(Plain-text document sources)
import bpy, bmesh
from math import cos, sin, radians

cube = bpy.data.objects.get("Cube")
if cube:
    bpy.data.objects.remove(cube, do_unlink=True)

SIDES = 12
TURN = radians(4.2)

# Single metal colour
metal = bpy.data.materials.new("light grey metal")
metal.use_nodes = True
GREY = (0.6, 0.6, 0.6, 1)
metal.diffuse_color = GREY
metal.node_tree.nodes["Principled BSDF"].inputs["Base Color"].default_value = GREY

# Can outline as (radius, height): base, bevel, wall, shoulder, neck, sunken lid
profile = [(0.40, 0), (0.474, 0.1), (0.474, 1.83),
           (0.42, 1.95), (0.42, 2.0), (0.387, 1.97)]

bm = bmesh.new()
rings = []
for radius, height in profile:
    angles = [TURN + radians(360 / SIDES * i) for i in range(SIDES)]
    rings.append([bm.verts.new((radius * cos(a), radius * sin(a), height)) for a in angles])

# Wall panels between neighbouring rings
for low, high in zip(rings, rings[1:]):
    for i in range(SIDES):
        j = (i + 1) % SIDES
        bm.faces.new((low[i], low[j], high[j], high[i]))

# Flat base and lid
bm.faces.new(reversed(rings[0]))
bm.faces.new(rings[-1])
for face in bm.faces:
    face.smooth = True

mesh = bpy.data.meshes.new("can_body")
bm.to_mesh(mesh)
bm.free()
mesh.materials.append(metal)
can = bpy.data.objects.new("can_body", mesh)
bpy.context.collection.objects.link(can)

### REQUIRED WORK
Starting at the line that contains "for low, high", reproduce each line through the end of the records exactly, both ends included.

### RESULT
for low, high in zip(rings, rings[1:]):
    for i in range(SIDES):
        j = (i + 1) % SIDES
        bm.faces.new((low[i], low[j], high[j], high[i]))

# Flat base and lid
bm.faces.new(reversed(rings[0]))
bm.faces.new(rings[-1])
for face in bm.faces:
    face.smooth = True

mesh = bpy.data.meshes.new("can_body")
bm.to_mesh(mesh)
bm.free()
mesh.materials.append(metal)
can = bpy.data.objects.new("can_body", mesh)
bpy.context.collection.objects.link(can)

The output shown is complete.